Obtaining consent in Europe: Mission Impossible?

PRIVACY LAW—EU

August 18, 2011

 

Jan Dhont

 

By Jan Dhont

On 13 July 2011, the Article 29 Working Party (WP 29) adopted its opinion on the definition of consent.

The opinion clarifies the concept of consent as currently used in the Data Protection Directive (95/46/EC) and the e-Privacy Directive (2002/58/EC) as the legal basis for processing personal data. Furthermore, the WP 29 formulates policy recommendations for the review of the Data Protection Directive (95/46/EC).

Generally, consent is defined as “any freely given specific and well informed indication of his wishes by which the data subject signifies his agreement to personal data regarding him being processed.” The opinion breaks down the definition into different conditions for consent to be valid.

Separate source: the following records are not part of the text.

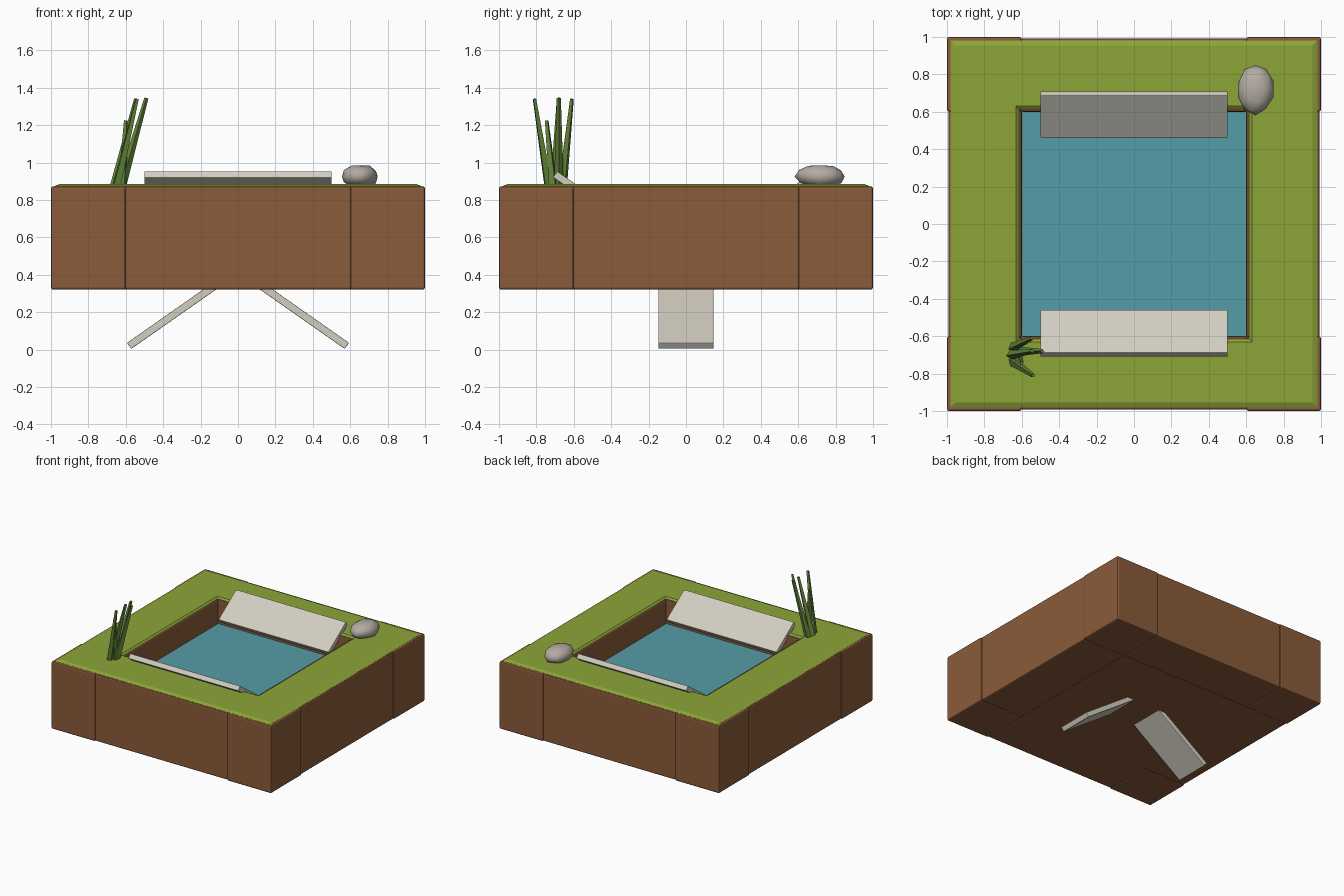
import bpy, bmesh, math, random
from mathutils import Vector, Matrix

if "Cube" in bpy.data.objects:
    bpy.data.objects.remove(bpy.data.objects["Cube"])

random.seed(4)


def material(name, r, g, b):
    m = bpy.data.materials.new(name)
    m.diffuse_color = [(c / 255) ** 2.2 for c in (r, g, b)] + [1]
    m.use_nodes = True
    m.node_tree.nodes["Principled BSDF"].inputs["Base Color"].default_value = m.diffuse_color
    return m


SOIL = material("soil", 138, 92, 61)
GRASS = material("grass", 139, 163, 58)
WATER = material("water", 86, 155, 165)
WOOD = material("pale_wood", 208, 204, 192)
STONE = material("stone", 178, 170, 160)
LEAF = material("leaf", 102, 136, 62)


def finish(name, bm, mat):
    bmesh.ops.recalc_face_normals(bm, faces=bm.faces)
    me = bpy.data.meshes.new(name)
    bm.to_mesh(me)
    bm.free()
    ob = bpy.data.objects.new(name, me)
    bpy.context.collection.objects.link(ob)
    me.materials.append(mat)
    return ob


def box(name, lo, hi, mat, bevel=0.0, matrix=None):
    lo, hi = Vector(lo), Vector(hi)
    bm = bmesh.new()
    bmesh.ops.create_cube(bm, size=1)
    bmesh.ops.scale(bm, vec=hi - lo, verts=bm.verts)
    bmesh.ops.translate(bm, vec=(lo + hi) / 2, verts=bm.verts)
    if bevel:
        bmesh.ops.bevel(bm, geom=bm.edges[:], offset=bevel, segments=2,
                        profile=0.5, affect='EDGES')
    if matrix:
        bmesh.ops.transform(bm, matrix=matrix, verts=bm.verts)
    return finish(name, bm, mat)


def frame(name, rings, mat):
    """Square ring lofted through a closed list of (half width, z)."""
    bm = bmesh.new()
    loops = [[bm.verts.new((sx * h, sy * h, z)) for sx, sy in
              ((-1, -1), (1, -1), (1, 1), (-1, 1))] for h, z in rings]
    for i, a in enumerate(loops):
        b = loops[(i + 1) % len(loops)]
        for j in range(4):
            k = (j + 1) % 4
            bm.faces.new((a[j], a[k], b[k], b[j]))
    return finish(name, bm, mat)


# Soil: corner blocks with slightly inset side blocks between them
for i in range(4):
    turn = Matrix.Rotation(i * math.pi / 2, 4, 'Z')
    box(f"soil_corner_{i}", (0.6, 0.6, 0.32), (1, 1, 0.873), SOIL, 0.012, turn)
    box(f"soil_side_{i}", (-0.605, 0.6, 0.322), (0.605, 0.992, 0.873), SOIL, 0.01, turn)

# Pool floor and water
box("pool_floor", (-0.61, -0.61, 0.32), (0.61, 0.61, 0.66), SOIL)
box("water", (-0.602, -0.602, 0.655), (0.602, 0.602, 0.68), WATER)

# Turf frame on the soil
frame("turf", [(0.98, 0.862), (0.98, 0.874), (0.955, 0.885),
               (0.63, 0.885), (0.615, 0.874), (0.615, 0.862)], GRASS)

# Tilted planks over the pool edges, and splayed support planks below
TILT = math.radians(35)
for i, label in enumerate(("back", "front")):
    m = (Matrix.Rotation(i * math.pi, 4, 'Z') @ Matrix.Translation((0, 0.585, 0.857))
         @ Matrix.Rotation(TILT, 4, 'X'))
    box(f"{label}_plank", (-0.5, -0.14, -0.02), (0.5, 0.14, 0.02), WOOD, 0.004, m)
for i, label in enumerate(("right", "left")):
    m = (Matrix.Rotation(i * math.pi, 4, 'Z') @ Matrix.Translation((0.582, 0, 0.02))
         @ Matrix.Rotation(TILT, 4, 'Y'))
    box(f"{label}_leg_plank", (-0.75, -0.147, -0.02), (0, 0.147, 0.02), WOOD, 0.004, m)

# Rock: lumpy low-poly ball with flattened base
bm = bmesh.new()
bmesh.ops.create_icosphere(bm, subdivisions=2, radius=1)
for v in bm.verts:
    v.co *= random.uniform(0.93, 1.03)
    v.co = Vector((0.65 + v.co.x * 0.1, 0.72 + v.co.y * 0.137,
                   0.925 + max(-0.05, min(0.06, v.co.z * 0.068))))
rock = finish("rock", bm, STONE)
for p in rock.data.polygons:
    p.use_smooth = True

# Reed blades: tapered square stems leaning from a clump
blades = [((-0.65, -0.735), (-0.54, -0.81, 1.34)),
          ((-0.625, -0.68), (-0.49, -0.68, 1.345)),
          ((-0.65, -0.66), (-0.545, -0.61, 1.34)),
          ((-0.66, -0.70), (-0.545, -0.68, 1.34)),
          ((-0.62, -0.71), (-0.60, -0.745, 1.225))]
for i, (base, tip) in enumerate(blades):
    a, b = Vector((*base, 0.87)), Vector(tip)
    bm = bmesh.new()
    bmesh.ops.create_cone(bm, cap_ends=True, segments=4, radius1=0.026,
                          radius2=0.011, depth=(b - a).length)
    rot = (b - a).to_track_quat('Z', 'Y').to_matrix().to_4x4()
    bmesh.ops.transform(bm, matrix=Matrix.Translation((a + b) / 2) @ rot, verts=bm.verts)
    finish(f"reed_blade_{i}", bm, LEAF)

First, consent is “any indication of wishes…signifying the data subject’s agreement.” “Any indication” indicates that there are no limits as to the form of consent. However it is clear that some kind of action from the data subject is required (i.e. written or oral statement or any behavior from which the consent can reasonably be inferred, such as dropping a business card into a glass bowl).

Second, consent should be “freely given” (i.e. the data subject should have a real choice and there may not be a risk of deception, intimidation, coercion or significant negative consequences suffered in relation to the refusal to consent). The freedom of choice can be affected by certain situations and contextual elements (e.g. situation of subordination or dependency such as in the context of employment and other contextual elements such as financial, emotional or practical consequences related to refusing processing of personal data).

Third, consent should be “specific” (i.e. clearly and precisely refer to the exact purposes of the intended processing). Consequently, blanket consent is not permitted. The opinion calls for specific consent clauses separated from the general terms and conditions in a contract.

Finally, the consent needs to be “informed.” The information provided to data subjects should meet a certain quality standard (i.e. in plain text, without use of jargon and understandable) and be clear and sufficiently conspicuous to ensure that data subjects notice the information.

In addition to the above-mentioned conditions, consent must be unambiguous and in certain cases (i.e. processing of sensitive data) explicit. To obtain unambiguous consent, data controllers should provide a procedure that leaves no doubt about the intention of the data subject to give his/her consent. This could be accomplished by a procedure seeking express consent (i.e. written/oral statement or a check-the-box system) or by a procedure through which a clear inferred consent can be obtained (e.g. clearly informing an individual that he will be deemed to have consented when he provides his information). Consent inferred from a failure to act or silence of the data subject (e.g. by using pre-checked boxes on a website or by not changing default setting on a website) does not meet the requirement of unambiguous consent.

For the processing of sensitive data, the data subject should give his/her explicit consent. This encompasses an active response (i.e. oral or written response such as signing a consent form or engaging in an affirmative action such as checking a box on a website or clicking on certain icons) by which the data subject signifies his/her agreement with the processing of sensitive data. Consequently, consent that is inferred from actions and/or inactions of the data subject cannot be considered as being explicit and therefore opt-out solutions are not sufficient.

Concluding, the opinion includes various proposals to be considered in the review of the Data Protection Directive, such as

  • clarifying that consent always has to be unambiguous;
  • reinforcing the burden of proof of data controllers so that they are compelled to put into place procedures to seek and prove unambiguous consent;
  • explicitly including additional requirements regarding quality (i.e. easily understandable, in clear and plain language) and accessibility (i.e. conspicuous, prominent and directly accessible) of the information to be provided to the data subject, and
  • clarification regarding individuals lacking legal capacity to consent ( e.g. inclusion of provisions regarding the requirement to obtain consent of parents or representatives, harmonization of the age of legal capacity to consent with data processing, age verification mechanisms, adaptation of information to be provided to children).

The full text of the opinion is available here.

Jan Dhont heads the privacy practice of Lorenz Brussels. He specializes in data protection and privacy, telecommunications, media and technology law. He can be reached at j.dhont@lorenz-law.com.